Exactly the lines from the first line of the records to the line holding "mesh.materials.append(grey)" should be duplicated, and nothing more; pictures stay out.
──────── Records shown
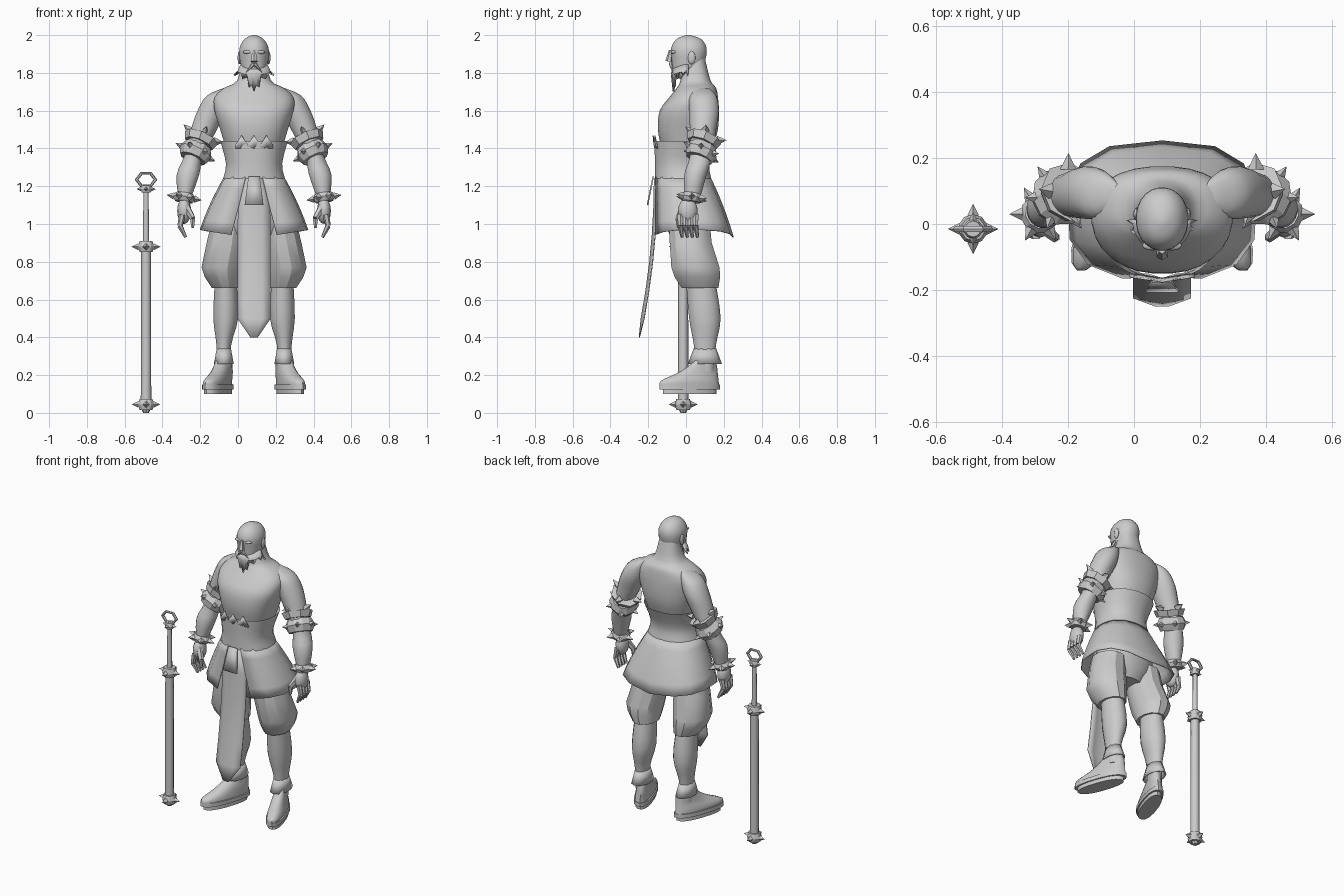
import bpy, bmesh
from math import sin, cos, pi, radians
from mathutils import Vector, Matrix

if "Cube" in bpy.data.objects:
    bpy.data.objects.remove(bpy.data.objects["Cube"])

FIGURE = Vector((.085, 0, 0))
STAFF = Vector((-.487, -.015, 0))
SHADE = (.6, .6, .6, 1)

grey = bpy.data.materials.new("plain_grey")
grey.use_nodes = True
grey.diffuse_color = SHADE
grey.node_tree.nodes["Principled BSDF"].inputs["Base Color"].default_value = SHADE


def finish(bm, name, location=FIGURE, mirror=False, angle=40, thickness=0):
    """Turn a bmesh into a shaded object, optionally mirrored and thickened."""
    bmesh.ops.recalc_face_normals(bm, faces=bm.faces)
    mesh = bpy.data.meshes.new(name)
    bm.to_mesh(mesh)
    bm.free()
    mesh.materials.append(grey)
    part = bpy.data.objects.new(name, mesh)
    bpy.context.collection.objects.link(part)
    part.location = location
    bpy.ops.object.select_all(action='DESELECT')
    part.select_set(True)
    bpy.context.view_layer.objects.active = part
    bpy.ops.object.shade_smooth_by_angle(angle=radians(angle))
    if mirror:
        part.modifiers.new("mirror", 'MIRROR')
    if thickness:
        part.modifiers.new("thickness", 'SOLIDIFY').thickness = thickness


def skin(bm, rows, closed=False):
    """Join rows of points with quads."""
    verts = [[bm.verts.new(point) for point in row] for row in rows]
    for lower, upper in zip(verts, verts[1:]):
        for i in range(len(lower) - (not closed)):
            j = (i + 1) % len(lower)
            bm.faces.new((lower[i], lower[j], upper[j], upper[i]))
    return verts


def power(value, exponent):
    return abs(value) ** exponent * (1 if value > 0 else -1)


def refine(keys, steps):
    """Smooth curve through key sections."""
    keys = [Vector(key) for key in keys]
    result = []
    for i in range(len(keys) - 1):
        a, b = keys[i], keys[i + 1]
        slope_a = (b - keys[max(i - 1, 0)]) / 2
        slope_b = (keys[min(i + 2, len(keys) - 1)] - a) / 2
        for step in range(steps):
            t = step / steps
            ease = t * t * (3 - 2 * t)
            result.append(a.lerp(b, ease) + slope_a * t * (1 - t) ** 2 - slope_b * t * t * (1 - t))
    return result + [keys[-1]]


def tube(name, sections, sides=16, steps=3, square=1, splay=0, cap=True, **options):
    """Loft level rings given as height, x, y, x radius, y radius."""
    bm = bmesh.new()
    rows = []
    for z, x, y, rx, ry in refine(sections, steps):
        ring = []
        for i in range(sides):
            turn = 2 * pi * (i + .5) / sides
            depth = y + ry * power(sin(turn), square)
            ring.append((x + rx * power(cos(turn), square) - splay * (depth - .1), depth, z))
        rows.append(ring)
    verts = skin(bm, rows, closed=True)
    if cap:
        bm.faces.new(verts[0])
        bm.faces.new(verts[-1])
    finish(bm, name, **options)


def centred(profile):
    """Sections on the centre line from height, half width, front, back."""
    return [(z, 0, (front + back) / 2, width, (back - front) / 2) for z, width, front, back in profile]


def rod(bm, start, end, radius, end_radius=0, sides=4):
    """Tapered rod between two points."""
    start, end = Vector(start), Vector(end)
    turn = (end - start).to_track_quat('Z', 'Y').to_matrix().to_4x4()
    bmesh.ops.create_cone(bm, cap_ends=True, segments=sides, radius1=radius, radius2=end_radius,
                          depth=(end - start).length, matrix=Matrix.Translation((start + end) / 2) @ turn)


def ball(bm, centre, size):
    matrix = Matrix.Translation(centre) @ Matrix.Diagonal((*size, 1))
    bmesh.ops.create_uvsphere(bm, u_segments=12, v_segments=8, radius=1, matrix=matrix)


def spikes(bm, centre, axis, radius, length, count, lift=0):
    """Ring of spikes pointing away from an axis."""
    side = axis.cross(Vector((0, 1, 0))).normalized()
    other = axis.cross(side)
    for i in range(count):
        turn = 2 * pi * i / count
        outward = (side * cos(turn) + other * sin(turn) + axis * lift).normalized()
        rod(bm, centre + outward * radius, centre + outward * (radius + length), length * .5)


def collar(bm, centre, axis, radius, height, length, count):
    """Band with a raised middle and spikes around it."""
    for way in (-1, 1):
        rod(bm, centre, centre + axis * way * height / 2, radius, radius * .8, sides=10)
    spikes(bm, centre, axis, radius * .9, length, count)


# Bare torso with sloping shoulders and neck
tube("torso", centred([(1.4, .15, -.13, .14), (1.5, .18, -.15, .17), (1.6, .21, -.14, .175),
                       (1.67, .21, -.09, .17), (1.72, .16, -.05, .16), (1.76, .09, -.03, .13),
                       (1.88, .06, -.01, .1)]),
     sides=28, square=.85, angle=60)

# Head and face
tube("head", centred([(1.77, .03, -.06, -.01), (1.8, .06, -.07, .06), (1.86, .075, -.075, .1),
                      (1.93, .078, -.08, .11), (1.98, .05, -.05, .08), (2, .01, 0, .02)]),
     sides=24, square=.95, angle=60)
bm = bmesh.new()
rod(bm, (0, -.09, 1.86), (0, -.08, 1.92), .02, .01, sides=6)
finish(bm, "nose")
bm = bmesh.new()
ball(bm, (.077, .03, 1.88), (.01, .02, .035))
finish(bm, "ears", mirror=True)
bm = bmesh.new()
ball(bm, (.03, -.065, 1.91), (.03, .015, .01))
finish(bm, "brows", mirror=True, angle=60)
bm = bmesh.new()
rod(bm, (0, -.08, 1.85), (.045, -.07, 1.8), .012, sides=6)
finish(bm, "moustache", mirror=True)

# Jagged beard around the jaw, longest at the chin
bm = bmesh.new()
columns = []
points = 16
for i in range(points + 1):
    turn = radians(200) * (i / points - .5)
    front = max(0, cos(turn))
    notch = i % 2
    flare = .08 + .03 * (1 - notch) * (1 - front ** 3)
    columns.append([(.07 * sin(turn), -.075 * cos(turn), 1.85 - .03 * front),
                    (.088 * sin(turn), -.08 * cos(turn), 1.81 - .02 * front),
                    (flare * sin(turn) * (1 - .3 * front), -.07 * cos(turn), 1.79 - .09 * front ** 3 + .03 * notch)])
skin(bm, columns)
finish(bm, "beard", thickness=.01, angle=30)

# Arms
tube("arms", [(1.72, .14, .09, .02, .03), (1.68, .19, .09, .06, .07), (1.6, .225, .095, .075, .08),
              (1.5, .265, .09, .07, .07), (1.36, .32, .08, .05, .06), (1.26, .35, .05, .06, .06),
              (1.12, .37, .03, .03, .04)], sides=20, mirror=True, angle=70)

# Hands with curled fingers and thumb
bm = bmesh.new()
ball(bm, (.37, .01, 1.07), (.037, .052, .07))
for finger in range(4):
    y = -.03 + .027 * finger
    knuckle, joint = Vector((.38, y, 1.05)), Vector((.392, y, .99))
    rod(bm, knuckle, joint, .018, .014, sides=6)
    rod(bm, joint, joint + Vector((-.03, .01, -.06)), .015, .008, sides=6)
thumb = Vector((.325, -.04, 1.03))
rod(bm, (.36, -.01, 1.09), thumb, .022, .016, sides=6)
rod(bm, thumb, thumb + Vector((0, 0, -.05)), .016, .008, sides=6)
finish(bm, "hands", mirror=True, angle=50)

# Spiked arm bands and bracelets
along_arm = Vector((.45, -.4, -1)).normalized()
along_wrist = Vector((.15, -.15, -1)).normalized()
cuff = Vector((.285, .09, 1.44))
bm = bmesh.new()
rod(bm, cuff - along_arm * .02, cuff + along_arm * .02, .095, .08, sides=8)
spikes(bm, cuff, along_arm, .075, .05, count=4, lift=-.4)
finish(bm, "upper_arm_cuffs", mirror=True, angle=20)
for name, centre, axis, radius, height, length in (
        ("lower_arm_bands", (.31, .08, 1.38), along_arm, .09, .08, .035),
        ("bracelets", (.37, .03, 1.14), along_wrist, .06, .045, .04)):
    bm = bmesh.new()
    collar(bm, Vector(centre), axis, radius, height, length, 6)
    finish(bm, name, mirror=True, angle=20)

# Robe wrap around the waist
tube("robe_wrap", centred([(1.44, .18, -.17, .17), (1.32, .15, -.165, .125), (1.24, .165, -.165, .135)]),
     sides=24, square=.9, cap=False)

# Pointed trim on the chest
bm = bmesh.new()
rows = [[], []]
for i in range(-3, 4):
    x = i * .033
    y = abs(x) * .15 - .172
    rows[0].append((x, y, 1.42 if i % 2 else 1.47))
    rows[1].append((x, y + .01, 1.4))
skin(bm, rows)
finish(bm, "chest_trim", thickness=.005, angle=10)

# Robe skirt, open at the front
bm = bmesh.new()
rows = []
levels, panels = 5, 6
for level in range(levels + 1):
    drop = level / levels
    spread = drop + .25 * drop * (1 - drop)
    opening = .25 + .07 * drop
    square = .9 - .15 * drop
    row = []
    for panel in range(panels + 1):
        turn = opening + (pi - opening) * panel / panels
        x = (.16 + .13 * spread) * power(sin(turn), square)
        y = -.018 + .058 * spread - (.148 + .065 * spread) * power(cos(turn), square)
        row.append((x, y, 1.25 - drop * (.32 - .04 * sin(turn))))
    row[-1] = (0, *row[-1][1:])
    rows.append(row)
skin(bm, rows)
finish(bm, "robe_skirt", mirror=True, thickness=.005, angle=35)

# Hanging front cloth with a pointed end, and the belt flap over it
bm = bmesh.new()
rows = []
for level in range(levels + 1):
    drop = level / levels
    half = min(.088, .045 + .2 * drop)
    y = -.17 - .07 * drop ** 2
    rows.append([(side * half, y + .015 * abs(side), 1.24 - .74 * drop) for side in (-1, -.5, 0, .5, 1)])
rows.append([(side * .02, -.25, .4) for side in (-1, -.5, 0, .5, 1)])
skin(bm, rows)
finish(bm, "front_cloth", thickness=.006, angle=25)
bm = bmesh.new()
skin(bm, [[(-.03, -.17, 1.25), (.03, -.17, 1.25)], [(-.05, -.2, 1.1), (.05, -.2, 1.1)]])
finish(bm, "belt_flap", thickness=.008)

# Trousers
tube("hips", centred([(1.24, .14, -.13, .11), (1, .2, -.11, .14), (.88, .1, -.05, .1)]))
tube("trousers", [(1, .13, .02, .1, .11), (.9, .145, .025, .11, .115), (.77, .17, .05, .112, .132),
                  (.72, .165, .06, .1, .125), (.66, .15, .075, .075, .1)],
     sides=12, steps=1, mirror=True, angle=30)

# Lower legs, gaiters and shoes
tube("shins", [(.68, .15, .08, .06, .08), (.5, .15, .1, .067, .085), (.36, .16, .1, .04, .06),
               (.22, .16, .1, .04, .05)], mirror=True, angle=60)
tube("gaiters", [(.34, .16, .1, .04, .06), (.26, .16, .1, .055, .09)],
     sides=10, steps=1, cap=False, mirror=True, thickness=.005, angle=20)
tube("shoes", [(.14, .165, .02, .052, .16), (.17, .165, .02, .052, .155), (.21, .16, .06, .045, .11),
               (.25, .16, .09, .04, .075), (.28, .16, .1, .038, .055)],
     square=.85, splay=.33, mirror=True, angle=50)
for name, base, width, length in (("shoe_rims", .125, .06, .162), ("shoe_soles", .1, .052, .145)):
    tube(name, [(z, .165, .02, width, length) for z in (base, base + .025)],
         steps=1, square=.85, splay=.33, mirror=True)

# Staff beside the figure, with spiked collars and a ring
up = Vector((0, 0, 1))
bm = bmesh.new()
rod(bm, up * .03, up * .88, .028, .026, sides=8)
finish(bm, "staff_shaft", location=STAFF, angle=50)
bm = bmesh.new()
rod(bm, up * .88, up * 1.2, .017, .013, sides=8)
finish(bm, "staff_grip", location=STAFF, angle=50)
bm = bmesh.new()
rod(bm, up * 0, up * .03, .015, .03, sides=8)
for height, radius in ((.045, .045), (.88, .045), (1.185, .03)):
    collar(bm, up * height, up, radius, radius * 1.3, radius * .8, 4)
finish(bm, "staff_collars", location=STAFF, angle=20)
bpy.ops.mesh.primitive_torus_add(location=STAFF + up * 1.235, rotation=(pi / 2, 0, 0), major_segments=6,
                                 minor_segments=6, major_radius=.05, minor_radius=.01)
ring = bpy.context.object
ring.name = "staff_ring"
ring.scale.y = .75
ring.data.materials.append(grey)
────────────────
» Task answer
import bpy, bmesh
from math import sin, cos, pi, radians
from mathutils import Vector, Matrix

if "Cube" in bpy.data.objects:
    bpy.data.objects.remove(bpy.data.objects["Cube"])

FIGURE = Vector((.085, 0, 0))
STAFF = Vector((-.487, -.015, 0))
SHADE = (.6, .6, .6, 1)

grey = bpy.data.materials.new("plain_grey")
grey.use_nodes = True
grey.diffuse_color = SHADE
grey.node_tree.nodes["Principled BSDF"].inputs["Base Color"].default_value = SHADE


def finish(bm, name, location=FIGURE, mirror=False, angle=40, thickness=0):
    """Turn a bmesh into a shaded object, optionally mirrored and thickened."""
    bmesh.ops.recalc_face_normals(bm, faces=bm.faces)
    mesh = bpy.data.meshes.new(name)
    bm.to_mesh(mesh)
    bm.free()
    mesh.materials.append(grey)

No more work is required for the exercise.